Arctic Death Spiral.
Perhaps the most obviously dangerous tipping point lies in the Arctic, where trillions of tonnes of carbon lie in melting permafrosts and warming sea-beds. Here, faster heating is inevitable because the lost ice reflected light and heat more than dark sea and land. Worse, ice absorbs eighty times more heat before it melts than liquid water takes to warm up afterwards, so dramatic changes can be expected when the last ice melts. My book contains in full colour an image that might be the most important you’ll ever see. It shows sea ice volume declining in the Arctic Ocean, neatly displayed by Andy Lee Robinson as a month-by-month spiral since 1979. First we lost the multi-year ice that stabilised the coasts and permafrosts, then the maximum extent of the sea ice became smaller and smaller until year-round shipping routes opened up. Now the last ice looks set to vanish in the 2030s and, with other tipping points wobbling as well, a complete system breakdown seems likely around the middle of this century.
The final decade of human choice.
This sense of multiple approaching tipping points is the heart of the idea that global heating could become a ‘runaway’ process in mid-century, beyond any possibility of human control.
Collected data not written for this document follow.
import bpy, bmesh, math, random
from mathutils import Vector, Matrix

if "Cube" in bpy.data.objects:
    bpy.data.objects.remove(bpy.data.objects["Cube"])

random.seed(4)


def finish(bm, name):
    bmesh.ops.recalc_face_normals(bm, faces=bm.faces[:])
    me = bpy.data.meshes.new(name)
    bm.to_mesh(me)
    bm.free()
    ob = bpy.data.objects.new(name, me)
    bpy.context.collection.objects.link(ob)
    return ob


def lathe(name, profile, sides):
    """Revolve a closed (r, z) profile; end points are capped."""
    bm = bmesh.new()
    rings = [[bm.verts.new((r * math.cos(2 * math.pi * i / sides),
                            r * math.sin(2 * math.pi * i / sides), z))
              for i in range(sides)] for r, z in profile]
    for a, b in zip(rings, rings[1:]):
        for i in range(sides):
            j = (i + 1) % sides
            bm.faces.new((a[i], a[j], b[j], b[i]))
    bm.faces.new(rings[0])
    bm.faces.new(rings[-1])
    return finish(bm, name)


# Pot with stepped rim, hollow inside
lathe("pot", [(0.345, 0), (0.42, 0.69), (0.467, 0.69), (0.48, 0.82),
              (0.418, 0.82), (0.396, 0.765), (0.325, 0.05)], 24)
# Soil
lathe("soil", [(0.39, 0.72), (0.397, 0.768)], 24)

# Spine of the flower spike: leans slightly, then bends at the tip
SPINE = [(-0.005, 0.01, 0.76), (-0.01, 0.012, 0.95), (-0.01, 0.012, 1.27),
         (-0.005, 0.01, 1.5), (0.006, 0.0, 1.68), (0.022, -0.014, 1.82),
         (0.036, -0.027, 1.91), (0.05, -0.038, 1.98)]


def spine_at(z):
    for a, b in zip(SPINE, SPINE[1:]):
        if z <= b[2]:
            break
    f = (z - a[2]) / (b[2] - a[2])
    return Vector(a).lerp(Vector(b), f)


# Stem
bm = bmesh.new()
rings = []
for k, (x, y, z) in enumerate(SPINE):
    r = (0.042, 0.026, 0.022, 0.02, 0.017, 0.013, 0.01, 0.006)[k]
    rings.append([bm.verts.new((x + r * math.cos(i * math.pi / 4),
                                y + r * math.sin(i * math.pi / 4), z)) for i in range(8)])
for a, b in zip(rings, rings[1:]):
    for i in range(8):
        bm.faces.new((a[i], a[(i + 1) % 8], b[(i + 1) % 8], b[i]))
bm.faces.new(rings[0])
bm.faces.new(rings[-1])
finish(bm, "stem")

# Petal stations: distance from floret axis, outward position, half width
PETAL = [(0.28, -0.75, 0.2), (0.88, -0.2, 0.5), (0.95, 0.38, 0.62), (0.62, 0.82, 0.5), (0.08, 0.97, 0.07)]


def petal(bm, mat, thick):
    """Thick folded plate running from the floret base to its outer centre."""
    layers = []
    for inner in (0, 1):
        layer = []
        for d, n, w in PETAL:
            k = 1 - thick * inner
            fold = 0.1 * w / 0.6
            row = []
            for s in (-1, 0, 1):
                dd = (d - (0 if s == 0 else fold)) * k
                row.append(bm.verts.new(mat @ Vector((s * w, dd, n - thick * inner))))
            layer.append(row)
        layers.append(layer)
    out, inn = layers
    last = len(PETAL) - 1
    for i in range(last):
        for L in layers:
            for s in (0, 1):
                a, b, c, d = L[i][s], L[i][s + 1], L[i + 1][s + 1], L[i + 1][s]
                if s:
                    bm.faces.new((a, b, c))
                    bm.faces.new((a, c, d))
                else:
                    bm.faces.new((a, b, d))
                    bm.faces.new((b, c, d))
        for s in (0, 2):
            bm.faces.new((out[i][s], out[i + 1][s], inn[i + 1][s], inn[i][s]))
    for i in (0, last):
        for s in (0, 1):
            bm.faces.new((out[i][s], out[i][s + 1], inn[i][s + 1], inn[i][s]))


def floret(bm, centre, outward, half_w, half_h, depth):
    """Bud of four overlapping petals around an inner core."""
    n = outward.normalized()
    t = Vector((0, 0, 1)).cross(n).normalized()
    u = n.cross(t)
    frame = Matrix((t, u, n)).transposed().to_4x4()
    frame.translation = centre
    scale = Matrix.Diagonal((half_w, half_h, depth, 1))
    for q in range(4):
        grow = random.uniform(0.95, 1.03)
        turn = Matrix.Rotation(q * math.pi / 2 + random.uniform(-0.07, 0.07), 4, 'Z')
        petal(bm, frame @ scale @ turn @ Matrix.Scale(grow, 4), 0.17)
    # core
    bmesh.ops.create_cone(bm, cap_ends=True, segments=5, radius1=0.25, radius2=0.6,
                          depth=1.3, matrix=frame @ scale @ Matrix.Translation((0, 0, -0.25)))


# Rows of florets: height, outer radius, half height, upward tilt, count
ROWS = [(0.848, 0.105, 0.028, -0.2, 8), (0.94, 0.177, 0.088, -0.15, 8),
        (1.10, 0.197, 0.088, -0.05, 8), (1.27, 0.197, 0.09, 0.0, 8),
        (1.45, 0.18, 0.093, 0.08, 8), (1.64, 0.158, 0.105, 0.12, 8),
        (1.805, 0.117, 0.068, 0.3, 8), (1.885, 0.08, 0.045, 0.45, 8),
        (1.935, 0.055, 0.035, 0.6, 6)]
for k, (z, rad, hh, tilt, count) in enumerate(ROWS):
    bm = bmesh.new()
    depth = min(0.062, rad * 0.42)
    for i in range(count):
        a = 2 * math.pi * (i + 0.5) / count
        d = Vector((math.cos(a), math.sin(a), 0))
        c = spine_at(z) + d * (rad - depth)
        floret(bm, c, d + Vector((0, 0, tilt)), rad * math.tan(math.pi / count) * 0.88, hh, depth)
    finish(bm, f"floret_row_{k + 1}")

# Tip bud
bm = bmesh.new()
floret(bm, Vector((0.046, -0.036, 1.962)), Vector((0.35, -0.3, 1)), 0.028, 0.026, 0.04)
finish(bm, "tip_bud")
It is what climate scientists and ecologists mean when they say that this now is the ‘final decade’ of human choice. It is why the next two or three conferences of the Parties to the UN Convention on Climate Change are so vital. And it is why the next one, the 26th in Glasgow, must raise ambitions dramatically, starting with the ambition to survive. In practice, the world’s governments must commit to true ‘net zero’ emissions by 2050 and closing down the use of coal, while the richer ones will need to agree to spend much more, with greater purpose and impact, on trying to slow global heating, while helping people cope with its consequences. In short, they and we must now define, and accelerate along, a pathway towards a liveable world.
Title: Surviving Climate Chaos by Strengthening Communities and Ecosystems
Author: Julian Caldecott
Paperback ISBN: 9781108793780
Hardback ISBN: 9781108840125